SUPPLIED MATERIAL START

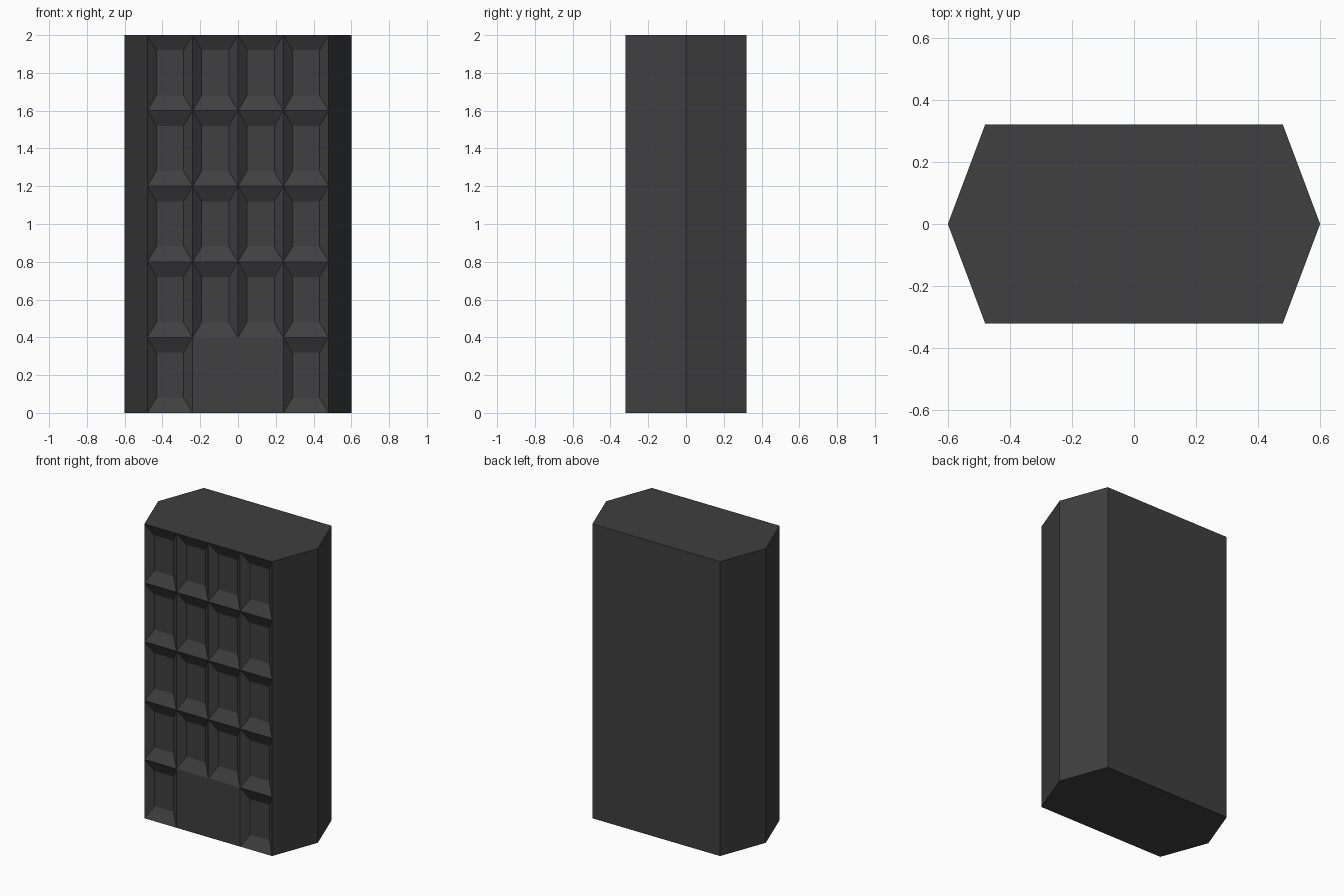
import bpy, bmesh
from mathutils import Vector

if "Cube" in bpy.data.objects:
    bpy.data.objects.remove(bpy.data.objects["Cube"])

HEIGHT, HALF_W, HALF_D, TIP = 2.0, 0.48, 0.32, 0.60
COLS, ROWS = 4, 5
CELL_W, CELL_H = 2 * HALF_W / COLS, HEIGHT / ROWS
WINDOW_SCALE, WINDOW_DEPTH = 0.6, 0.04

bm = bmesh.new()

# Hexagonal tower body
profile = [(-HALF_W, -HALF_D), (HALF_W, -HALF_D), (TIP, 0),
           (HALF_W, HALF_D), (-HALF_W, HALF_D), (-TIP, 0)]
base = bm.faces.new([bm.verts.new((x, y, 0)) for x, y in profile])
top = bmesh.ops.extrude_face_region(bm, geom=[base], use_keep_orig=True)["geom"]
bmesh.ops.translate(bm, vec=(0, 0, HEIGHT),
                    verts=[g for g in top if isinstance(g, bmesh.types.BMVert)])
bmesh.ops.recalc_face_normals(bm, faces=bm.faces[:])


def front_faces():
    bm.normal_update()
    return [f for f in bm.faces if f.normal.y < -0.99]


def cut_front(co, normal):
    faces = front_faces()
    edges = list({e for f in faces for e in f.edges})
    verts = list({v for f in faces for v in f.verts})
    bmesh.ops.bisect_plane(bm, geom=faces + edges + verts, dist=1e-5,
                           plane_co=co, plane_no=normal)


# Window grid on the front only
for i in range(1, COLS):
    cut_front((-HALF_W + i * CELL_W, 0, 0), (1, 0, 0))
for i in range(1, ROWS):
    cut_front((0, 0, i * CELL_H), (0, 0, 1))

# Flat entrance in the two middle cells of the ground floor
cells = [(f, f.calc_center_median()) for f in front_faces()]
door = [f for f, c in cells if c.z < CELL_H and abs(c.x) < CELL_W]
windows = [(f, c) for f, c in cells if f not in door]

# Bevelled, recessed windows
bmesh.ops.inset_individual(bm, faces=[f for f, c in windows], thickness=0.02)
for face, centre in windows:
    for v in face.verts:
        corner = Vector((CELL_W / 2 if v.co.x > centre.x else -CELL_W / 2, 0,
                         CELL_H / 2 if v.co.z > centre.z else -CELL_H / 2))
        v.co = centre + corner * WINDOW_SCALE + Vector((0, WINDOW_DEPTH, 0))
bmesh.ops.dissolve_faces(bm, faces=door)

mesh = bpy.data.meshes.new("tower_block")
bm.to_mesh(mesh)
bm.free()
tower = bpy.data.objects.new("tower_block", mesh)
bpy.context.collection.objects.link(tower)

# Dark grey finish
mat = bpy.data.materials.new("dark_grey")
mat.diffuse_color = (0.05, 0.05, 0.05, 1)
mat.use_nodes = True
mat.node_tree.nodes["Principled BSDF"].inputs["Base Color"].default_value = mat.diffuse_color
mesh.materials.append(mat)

SUPPLIED MATERIAL END

ABOUT THIS TASK:
The line containing "# Window grid on the front only" marks the start; retype it and each line after it through the end of the records above, exactly.

ANSWER BOX:
# Window grid on the front only
for i in range(1, COLS):
    cut_front((-HALF_W + i * CELL_W, 0, 0), (1, 0, 0))
for i in range(1, ROWS):
    cut_front((0, 0, i * CELL_H), (0, 0, 1))

# Flat entrance in the two middle cells of the ground floor
cells = [(f, f.calc_center_median()) for f in front_faces()]
door = [f for f, c in cells if c.z < CELL_H and abs(c.x) < CELL_W]
windows = [(f, c) for f, c in cells if f not in door]

# Bevelled, recessed windows
bmesh.ops.inset_individual(bm, faces=[f for f, c in windows], thickness=0.02)
for face, centre in windows:
    for v in face.verts:
        corner = Vector((CELL_W / 2 if v.co.x > centre.x else -CELL_W / 2, 0,
                         CELL_H / 2 if v.co.z > centre.z else -CELL_H / 2))
        v.co = centre + corner * WINDOW_SCALE + Vector((0, WINDOW_DEPTH, 0))
bmesh.ops.dissolve_faces(bm, faces=door)

mesh = bpy.data.meshes.new("tower_block")
bm.to_mesh(mesh)
bm.free()
tower = bpy.data.objects.new("tower_block", mesh)
bpy.context.collection.objects.link(tower)

# Dark grey finish
mat = bpy.data.materials.new("dark_grey")
mat.diffuse_color = (0.05, 0.05, 0.05, 1)
mat.use_nodes = True
mat.node_tree.nodes["Principled BSDF"].inputs["Base Color"].default_value = mat.diffuse_color
mesh.materials.append(mat)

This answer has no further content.